▸ Records for the exercise:
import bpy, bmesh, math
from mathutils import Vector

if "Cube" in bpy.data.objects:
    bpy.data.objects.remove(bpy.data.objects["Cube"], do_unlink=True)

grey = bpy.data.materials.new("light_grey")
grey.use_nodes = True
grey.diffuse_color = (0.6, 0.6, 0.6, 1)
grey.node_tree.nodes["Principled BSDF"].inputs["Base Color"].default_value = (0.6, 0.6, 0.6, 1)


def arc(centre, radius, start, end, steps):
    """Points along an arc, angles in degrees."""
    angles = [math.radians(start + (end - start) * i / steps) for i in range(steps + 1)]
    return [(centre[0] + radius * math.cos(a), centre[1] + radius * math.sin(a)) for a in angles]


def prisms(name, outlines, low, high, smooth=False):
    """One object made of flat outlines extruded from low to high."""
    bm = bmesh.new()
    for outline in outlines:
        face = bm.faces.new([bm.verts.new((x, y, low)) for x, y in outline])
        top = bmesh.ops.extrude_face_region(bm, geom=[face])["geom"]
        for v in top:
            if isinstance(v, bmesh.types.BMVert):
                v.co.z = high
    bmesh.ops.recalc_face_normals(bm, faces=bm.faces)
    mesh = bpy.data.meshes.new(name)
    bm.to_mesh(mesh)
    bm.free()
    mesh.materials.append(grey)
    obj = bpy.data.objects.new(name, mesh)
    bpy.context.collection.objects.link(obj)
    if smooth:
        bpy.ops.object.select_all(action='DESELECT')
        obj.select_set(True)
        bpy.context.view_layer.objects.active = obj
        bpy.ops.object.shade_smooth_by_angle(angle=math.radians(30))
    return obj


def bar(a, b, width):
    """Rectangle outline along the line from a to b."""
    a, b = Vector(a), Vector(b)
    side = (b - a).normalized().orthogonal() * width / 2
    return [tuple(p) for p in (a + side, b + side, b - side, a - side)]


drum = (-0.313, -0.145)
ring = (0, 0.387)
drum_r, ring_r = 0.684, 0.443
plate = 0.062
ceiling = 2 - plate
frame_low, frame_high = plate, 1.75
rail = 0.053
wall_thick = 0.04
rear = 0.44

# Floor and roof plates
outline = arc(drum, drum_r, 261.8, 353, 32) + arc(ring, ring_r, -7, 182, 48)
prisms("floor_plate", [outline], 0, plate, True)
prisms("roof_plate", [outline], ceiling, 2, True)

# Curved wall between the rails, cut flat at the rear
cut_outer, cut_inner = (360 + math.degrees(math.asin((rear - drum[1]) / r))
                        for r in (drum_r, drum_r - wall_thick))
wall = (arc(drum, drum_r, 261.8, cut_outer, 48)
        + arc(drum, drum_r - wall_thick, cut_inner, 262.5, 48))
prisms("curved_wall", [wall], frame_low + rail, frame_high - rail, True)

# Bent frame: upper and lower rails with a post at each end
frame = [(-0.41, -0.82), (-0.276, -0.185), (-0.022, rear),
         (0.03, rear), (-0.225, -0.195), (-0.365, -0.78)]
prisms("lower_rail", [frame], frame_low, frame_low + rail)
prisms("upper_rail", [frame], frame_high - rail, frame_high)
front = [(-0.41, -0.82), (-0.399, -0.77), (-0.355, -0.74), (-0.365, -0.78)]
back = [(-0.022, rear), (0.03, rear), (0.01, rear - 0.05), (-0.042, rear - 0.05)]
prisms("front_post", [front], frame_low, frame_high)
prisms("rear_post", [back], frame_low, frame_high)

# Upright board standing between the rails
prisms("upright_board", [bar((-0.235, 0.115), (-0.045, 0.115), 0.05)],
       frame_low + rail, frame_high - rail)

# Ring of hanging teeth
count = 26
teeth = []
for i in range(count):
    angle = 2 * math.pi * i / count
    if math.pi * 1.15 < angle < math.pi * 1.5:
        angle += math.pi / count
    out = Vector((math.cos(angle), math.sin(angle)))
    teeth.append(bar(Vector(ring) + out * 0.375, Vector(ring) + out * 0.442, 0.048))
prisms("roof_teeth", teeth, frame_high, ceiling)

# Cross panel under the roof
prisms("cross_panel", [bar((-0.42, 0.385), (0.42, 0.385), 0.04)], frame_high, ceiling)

▸ Problem to solve: Copy out each line of the data above, exactly, if it lies between the line holding "grey.use_nodes = True" and the line holding "an arc, angles", inclusive; copy no other line.

▸ Exercise solution:
grey.use_nodes = True
grey.diffuse_color = (0.6, 0.6, 0.6, 1)
grey.node_tree.nodes["Principled BSDF"].inputs["Base Color"].default_value = (0.6, 0.6, 0.6, 1)


def arc(centre, radius, start, end, steps):
    """Points along an arc, angles in degrees."""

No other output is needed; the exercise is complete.